In converting R&R&R, the military abbreviation for “rest and recuperation,” to other words like “regret and renew,” I cull images of regeneration from the workshops of Bihzâd to the court arts of Safavid Iran in collections from Basra to Baltimore. Ghostly translations of Bihzâd’ s Building of Castle Khawarnaq and Building the Great Mosque of Samarkand offer glimmers of hope when painted over digitally manipulated depictions of ruin in Afghanistan, Iraq, and Lebanon. Altering these images is an imperfect response to wartime havoc—gestures, albeit feeble, at undoing the damage. They are attempts to recognize and reconstitute what has been decimated through a physical touch that restores, forms that supplant what has been lost, and a palette that revives and replaces the ashen monochrome of rubble.
Susanne Slavick is the Andrew W. Mellon Professor of Art at Carnegie Mellon. Slavick has exhibited in museums and galleries in the United States, Europe and Asia. Her paintings have been recognized through an artist fellowship from the National Endowment for the Arts and four awards from the Pennsylvania Council on the Arts.
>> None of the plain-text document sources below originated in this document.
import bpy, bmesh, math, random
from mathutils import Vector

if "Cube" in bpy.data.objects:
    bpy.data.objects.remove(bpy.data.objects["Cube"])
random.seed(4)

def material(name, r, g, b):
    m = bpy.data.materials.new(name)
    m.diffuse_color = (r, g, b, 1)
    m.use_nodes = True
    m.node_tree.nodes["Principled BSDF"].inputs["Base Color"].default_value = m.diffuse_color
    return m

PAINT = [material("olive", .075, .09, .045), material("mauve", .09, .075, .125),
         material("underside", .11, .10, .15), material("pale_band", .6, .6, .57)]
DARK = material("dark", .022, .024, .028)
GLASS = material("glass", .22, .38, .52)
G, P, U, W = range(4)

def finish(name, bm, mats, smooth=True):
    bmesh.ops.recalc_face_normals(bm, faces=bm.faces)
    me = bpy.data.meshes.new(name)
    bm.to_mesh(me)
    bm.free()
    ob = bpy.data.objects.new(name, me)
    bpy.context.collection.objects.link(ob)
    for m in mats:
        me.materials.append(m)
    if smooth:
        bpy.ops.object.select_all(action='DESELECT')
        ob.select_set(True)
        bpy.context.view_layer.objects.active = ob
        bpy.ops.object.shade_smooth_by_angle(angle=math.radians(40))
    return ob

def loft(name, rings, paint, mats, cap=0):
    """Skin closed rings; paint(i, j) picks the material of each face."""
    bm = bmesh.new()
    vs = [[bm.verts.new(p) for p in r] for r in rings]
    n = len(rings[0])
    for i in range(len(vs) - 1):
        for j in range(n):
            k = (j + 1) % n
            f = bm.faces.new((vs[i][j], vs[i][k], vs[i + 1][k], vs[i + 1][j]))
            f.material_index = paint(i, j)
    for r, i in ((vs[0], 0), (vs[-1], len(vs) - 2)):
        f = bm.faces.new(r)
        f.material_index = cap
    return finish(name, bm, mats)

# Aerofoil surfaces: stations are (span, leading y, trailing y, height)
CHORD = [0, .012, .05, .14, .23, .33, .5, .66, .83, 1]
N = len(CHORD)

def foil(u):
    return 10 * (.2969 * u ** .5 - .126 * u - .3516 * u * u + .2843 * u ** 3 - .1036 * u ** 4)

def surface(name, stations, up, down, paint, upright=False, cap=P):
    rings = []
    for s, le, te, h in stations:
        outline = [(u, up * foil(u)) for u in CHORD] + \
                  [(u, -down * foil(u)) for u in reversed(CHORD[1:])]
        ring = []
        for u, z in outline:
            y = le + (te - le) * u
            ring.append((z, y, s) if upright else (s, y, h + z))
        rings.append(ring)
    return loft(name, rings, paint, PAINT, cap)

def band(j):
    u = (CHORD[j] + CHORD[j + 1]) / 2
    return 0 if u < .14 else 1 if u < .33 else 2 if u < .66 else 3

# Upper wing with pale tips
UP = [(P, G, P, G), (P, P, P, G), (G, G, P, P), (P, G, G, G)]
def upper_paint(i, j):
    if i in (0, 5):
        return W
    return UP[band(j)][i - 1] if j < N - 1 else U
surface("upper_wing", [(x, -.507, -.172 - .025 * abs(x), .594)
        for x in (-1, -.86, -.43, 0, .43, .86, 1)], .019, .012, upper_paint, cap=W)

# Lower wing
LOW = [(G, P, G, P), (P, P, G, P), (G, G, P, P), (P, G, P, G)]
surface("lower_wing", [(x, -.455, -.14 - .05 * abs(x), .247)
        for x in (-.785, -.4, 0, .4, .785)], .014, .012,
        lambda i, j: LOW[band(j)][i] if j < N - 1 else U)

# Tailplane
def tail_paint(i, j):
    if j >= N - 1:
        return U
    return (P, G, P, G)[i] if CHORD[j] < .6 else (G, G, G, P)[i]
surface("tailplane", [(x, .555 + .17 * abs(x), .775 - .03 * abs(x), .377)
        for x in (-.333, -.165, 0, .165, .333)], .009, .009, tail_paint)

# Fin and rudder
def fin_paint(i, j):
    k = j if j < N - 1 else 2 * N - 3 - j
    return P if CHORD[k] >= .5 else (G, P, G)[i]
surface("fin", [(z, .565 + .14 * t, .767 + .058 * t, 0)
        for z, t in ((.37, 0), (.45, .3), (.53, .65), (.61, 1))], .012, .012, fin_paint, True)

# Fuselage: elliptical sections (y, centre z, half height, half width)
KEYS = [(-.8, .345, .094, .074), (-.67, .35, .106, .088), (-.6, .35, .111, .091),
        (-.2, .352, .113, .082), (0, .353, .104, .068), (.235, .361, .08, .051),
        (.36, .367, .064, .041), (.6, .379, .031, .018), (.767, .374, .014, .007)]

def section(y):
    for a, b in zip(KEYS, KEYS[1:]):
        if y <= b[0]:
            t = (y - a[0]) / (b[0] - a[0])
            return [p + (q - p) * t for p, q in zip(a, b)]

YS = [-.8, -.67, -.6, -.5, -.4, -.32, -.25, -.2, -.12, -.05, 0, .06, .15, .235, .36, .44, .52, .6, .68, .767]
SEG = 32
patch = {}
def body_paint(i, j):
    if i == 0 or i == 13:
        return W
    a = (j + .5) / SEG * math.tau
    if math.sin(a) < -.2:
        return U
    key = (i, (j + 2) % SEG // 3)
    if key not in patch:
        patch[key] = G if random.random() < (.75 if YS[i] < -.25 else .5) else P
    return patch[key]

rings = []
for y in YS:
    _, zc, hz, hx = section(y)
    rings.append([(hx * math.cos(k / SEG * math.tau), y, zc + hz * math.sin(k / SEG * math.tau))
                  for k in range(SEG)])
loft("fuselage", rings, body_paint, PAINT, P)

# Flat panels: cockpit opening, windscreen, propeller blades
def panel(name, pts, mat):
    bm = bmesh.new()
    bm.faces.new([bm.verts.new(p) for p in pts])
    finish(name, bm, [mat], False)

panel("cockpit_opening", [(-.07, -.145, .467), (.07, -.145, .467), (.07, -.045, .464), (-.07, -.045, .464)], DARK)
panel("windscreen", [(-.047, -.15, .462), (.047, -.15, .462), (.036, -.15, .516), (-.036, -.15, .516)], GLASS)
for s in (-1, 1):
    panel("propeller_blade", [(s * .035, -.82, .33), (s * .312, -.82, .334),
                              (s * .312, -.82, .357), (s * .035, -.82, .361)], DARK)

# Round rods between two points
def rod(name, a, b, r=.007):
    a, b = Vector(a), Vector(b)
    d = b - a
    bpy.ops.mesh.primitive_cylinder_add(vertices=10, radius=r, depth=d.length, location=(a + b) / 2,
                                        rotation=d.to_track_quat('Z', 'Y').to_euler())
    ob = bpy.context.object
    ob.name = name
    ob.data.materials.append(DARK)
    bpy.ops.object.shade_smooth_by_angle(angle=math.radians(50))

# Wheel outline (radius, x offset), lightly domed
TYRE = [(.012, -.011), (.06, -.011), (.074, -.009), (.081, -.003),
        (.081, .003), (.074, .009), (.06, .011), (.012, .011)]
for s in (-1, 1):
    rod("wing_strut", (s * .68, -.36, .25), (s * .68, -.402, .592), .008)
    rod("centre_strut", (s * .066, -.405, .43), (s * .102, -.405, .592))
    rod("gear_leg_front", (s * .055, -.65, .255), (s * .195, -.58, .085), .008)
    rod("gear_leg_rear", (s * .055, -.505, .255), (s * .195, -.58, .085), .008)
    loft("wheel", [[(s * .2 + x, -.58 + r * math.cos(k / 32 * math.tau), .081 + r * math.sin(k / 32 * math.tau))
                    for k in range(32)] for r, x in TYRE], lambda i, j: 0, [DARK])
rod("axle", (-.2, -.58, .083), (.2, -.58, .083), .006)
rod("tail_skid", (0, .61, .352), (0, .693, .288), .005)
In 2008, she was honored as “Artist of the Year” by the Pittsburgh Center for the Arts, where she premiered R&R&R.